Mental Health: What Can I Do? A Guest Blog by MACP Grad Angela Herd
By now, we all understand that mental health is an important and relevant topic, but do we fully understand why and what to do about it? Let’s face it, mental health influences all our day-to-day functions and significantly impacts our lived experience. Mental health contributes to our cognition, perception, insight, motivation, performance, communication and the decisions we make. Mental health shapes the quality of our relationships, our physical health, our school/work experience, our self-esteem and self-efficacy.

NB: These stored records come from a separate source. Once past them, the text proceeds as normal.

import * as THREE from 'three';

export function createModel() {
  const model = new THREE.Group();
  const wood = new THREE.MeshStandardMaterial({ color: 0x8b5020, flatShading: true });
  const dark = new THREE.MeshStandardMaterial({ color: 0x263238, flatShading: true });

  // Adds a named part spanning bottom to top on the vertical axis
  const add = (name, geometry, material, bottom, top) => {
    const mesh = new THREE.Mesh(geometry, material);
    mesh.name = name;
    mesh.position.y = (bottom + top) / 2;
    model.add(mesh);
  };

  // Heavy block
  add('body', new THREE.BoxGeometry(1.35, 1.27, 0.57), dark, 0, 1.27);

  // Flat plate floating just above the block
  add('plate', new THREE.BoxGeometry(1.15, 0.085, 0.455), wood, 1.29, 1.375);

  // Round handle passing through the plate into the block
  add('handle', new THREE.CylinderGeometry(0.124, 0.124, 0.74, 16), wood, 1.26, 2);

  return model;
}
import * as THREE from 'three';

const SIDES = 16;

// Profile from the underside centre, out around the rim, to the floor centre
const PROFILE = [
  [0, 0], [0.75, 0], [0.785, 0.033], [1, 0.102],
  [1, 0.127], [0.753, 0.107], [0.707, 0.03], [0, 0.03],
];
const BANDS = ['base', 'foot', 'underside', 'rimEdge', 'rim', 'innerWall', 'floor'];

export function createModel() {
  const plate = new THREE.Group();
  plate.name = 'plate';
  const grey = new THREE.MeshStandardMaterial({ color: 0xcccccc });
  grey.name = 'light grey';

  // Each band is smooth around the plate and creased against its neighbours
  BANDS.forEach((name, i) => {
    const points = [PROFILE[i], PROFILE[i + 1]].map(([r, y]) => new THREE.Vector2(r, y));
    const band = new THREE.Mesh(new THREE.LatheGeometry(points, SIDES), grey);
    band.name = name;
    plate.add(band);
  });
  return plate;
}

Mental health is best described as a continuum of wellness rather than by the limitations of merely ‘healthy’ or ‘sick’ labels.
Like some physical health problems, some mental health problems may go unrecognized by other people – yes, even those closest to us may not realize the struggle we are battling every day, and surprisingly, even when it may have persisted over many years. Depending on the mental health problem, we may try and ignore, deny or ‘push on’ by going to work/school, despite the need to take a break. We may overlook the benefits of reviewing our sleep hygiene practices and changing unhealthy routines. We may refuse to seek help from a loved one and/or a physician or counsellor.
Mental health problems are often invisible or largely go unnoticed by others. It is not uncommon that people who struggle with mental health concerns do so alone because they may not have the words to describe their experience or how to ask for support. Asking for help is often one of the most important steps toward finding relief. Unfortunately, stigma and low help-seeking behaviours may mean individuals turn toward negative coping strategies and/or excessive behaviors to cope such as: substance misuse, overworking, impulsive spending, extreme exercise, unhealthy eating habits, inconsistent sleep cycles and/or isolating oneself.
Significant life stressors or transitions such as the death of a loved one, a move to a new home, separation/divorce, a job change, a new or chronic health-related concern, or other major life events that require big adjustments, can trigger imbalance. Even positive events such as the birth of a child can flood a person’s self-perception, changes in daily routine, sleep and eating patterns, and social experiences, to name a few immediate impacts. People may find themselves in stages of grief, exploring their identity or the meaning of life when significant transitions occur. They may find themselves distracted, unable to stay organized, relationships may be affected, their goals/dreams or their practice of self-care may decline or shift radically.
At home, at work, in school or in the community, you may notice signs that someone is not their usual self. The symptoms may appear subtle or be very clear, depending on the mental health problem and the person’s resources and supports, how frequently you see the person, the relationship you have with them, and how open you and the person are about talking about mental health. Mental health stressors or problems may show up in your life or the lives of people you work, play and live with.
Notice if you or someone you interact with exhibits patterns of behaviour that have changed and notice if it is agitated, brisk exchanges, being overly quiet, withdrawn, reactive, impulsive, unpredictable, frequently sad, unmotivated and tired, or more frequently angry or rageful. Your immediate response may be that you are confused, concerned, frustrated, sad and even angry that if you sense something is wrong, but you or the person may have difficulty talking about what is going on inside.
Mental health, like physical health, requires awareness about the signs and symptoms for a mental health problem and strategies about how to help. One of the best things you can do to make mental health and wellness a priority is to check-in frequently with yourself and your family doctor AND take the internationally recognized, Mental Health First Aid Course. Mental Health First Aid Courses are very accessible and the course fees may even be subsidized by your employer or school. For more information and course availability in Canada, check out www.mhfa.ca
By taking a mental health first aid course, you will learn how to have conversations about mental health with people around you. You will also collect valuable resources that might help you or another person to cope. Mental Health First Aid saves lives!
– Angela Herd is a Registered Clinical Counsellor, Registered Art Therapist & Certified Canadian Counsellor. Angela is a Yorkville MACP Alumna who lives in beautiful British Columbia with her husband, 3 sons, Chocolate lab & Seal Point Siamese. She is the Training Director at Adler University in the MCP-AT program. Angela has a private practice in rural Langley where she specializes in Art & Nature Therapy, Couples Counselling and Clinical Supervision. To visit Angela’s website: www.FamilyHopeClinic.com